Local News

  • Looking Back - April 27, 2012

    In 1912

    Monday, April 29 — Tagged with express markers from cities and towns in all corners of the globe, an old man arrived in Las Vegas yesterday in a Wells Fargo Express car on Train No. 10 from California. After being tagged with a Meadow City marker, the show was again started on its way. The man recited: I’ve traveled o’er this world a bit/ I’ve been from state to state/ This rambling life I’ll never quit/ Until I find my mate.

  • Looking Ahead - News - April 27, 2012

    Free legal fair on Saturday

    Attorneys will be available this Saturday to give free legal information, answer legal questions and offer resource information to all citizens of Guadalupe, Mora and San Miguel Counties. The legal fair will be held from 10 a.m. to 2 p.m. at Kennedy Hall on the Highlands University campus, located at National and University.

  • Weather - April 27, 2012

    Mostly sunny, with a high near 72. Breezy, with a west wind 20-25 mph, with gusts as high as 35 mph. Partly cloudy at night, with a low around 38. North wind 15-20 mph, decreasing to 5-10 mph.

    A 10 percent chance of showers and thunderstorms. Partly sunny, with a high near 66. North wind 5-15 mph, becoming south. A 30 percent chance of showers and thunderstorms at night. Mostly cloudy, with a low around 41.


  • Jail Log - April 27, 2012

    The following individuals were booked into the San Miguel County Detention Center between April 17 and April 22:

  • A gala fit for a PRESIDENT

    Saturday evening was all about glitz, glamour, roasting and more for the 2012 President’s Gala-Dollars for Scholars.

    The Wilson Complex was transformed from a basketball court to an elegant ballroom complete with giant screens and massive banners, courtesy of the New Mexico Highlands University’s Media Arts Department. Attendees arrived to a red carpet and were serenaded by the university’s Mariachi Vaqueros de la Sierra as they made their way into the facility.

  • BREAKING: Recording released in Mora Sheriff's altercation

    Incident reports and an audio recording released by state police Tuesday could spell trouble for Mora County Sheriff Thomas Garza, who has been accused of trying to let an acquaintance walk earlier this month after he was arrested on suspicion of driving drunk.

    The DWI arrest sparked a heated argument between Garza and then-deputy Lee Allingham on the evening of April 7, and part of that exchange, which involved yelling, threats from both parties and the sheriff saying, "I can do what I want," was recorded by another deputy on his iPhone.

  • Highlands tuition going up

    New Mexico Highlands University regents voted Monday to increase tuition and fees, a move the school’s administration said will result in more money for faculty and staff salaries.

    The decision came amid good financial news delivered by Highlands President Jim Fries.

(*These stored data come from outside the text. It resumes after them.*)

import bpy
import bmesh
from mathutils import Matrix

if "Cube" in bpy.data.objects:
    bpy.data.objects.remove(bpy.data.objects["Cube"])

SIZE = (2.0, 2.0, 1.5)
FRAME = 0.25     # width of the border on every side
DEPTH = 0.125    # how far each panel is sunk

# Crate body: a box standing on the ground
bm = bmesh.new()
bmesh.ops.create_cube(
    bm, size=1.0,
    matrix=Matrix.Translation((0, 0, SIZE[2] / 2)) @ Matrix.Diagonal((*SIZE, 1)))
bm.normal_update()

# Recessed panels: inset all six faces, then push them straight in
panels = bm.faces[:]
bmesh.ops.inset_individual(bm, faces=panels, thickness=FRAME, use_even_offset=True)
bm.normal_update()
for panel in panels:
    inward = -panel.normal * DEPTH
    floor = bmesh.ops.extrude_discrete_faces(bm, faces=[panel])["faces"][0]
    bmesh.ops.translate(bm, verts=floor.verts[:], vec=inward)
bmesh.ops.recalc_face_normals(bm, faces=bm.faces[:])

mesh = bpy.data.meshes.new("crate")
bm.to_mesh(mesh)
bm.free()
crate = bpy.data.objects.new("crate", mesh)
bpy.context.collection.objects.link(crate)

After three years of declining state appropriations, the university will see $1.5 million in increased state funding during the fiscal year that begins July 1.

  • Caregiver charged in check theft

    A home healthcare worker has been charged with several felonies after she allegedly stole one of her client’s checkbooks and wrote checks to herself.

    Amanda Patron, 29, was arrested last week and booked into the San Miguel County Detention Center. She has since been released.

    She has been charged with burglary, a third-degree felony, forgery and fraud, both fourth-degree felonies and larceny, a misdemeanor.

  • SynergyFest

    By Birdie Jaworski
    For the Optic

    Nuclear plant failure. Oil disruption in the Middle East. The highest global food prices in decades, political gridlock relative to education and the economy, climate change, economic dependence on cheap foreign labor, growing reliance on power for internet and other technologies, water issues, the fluctuating status of the dollar — the world turns more terrifying with every newsflash cascading across your smart phone’s screen.

  • Cutworm moths invade state

    The Associated Press

    ALBUQUERQUE — New Mexico is being invaded — by moths.

    The army cutworm moths that descend every year have arrived in levels not seen since 2003, swarming homes and bike trails, even disrupting operations at the Apache Point Observatory outside of Las Cruces.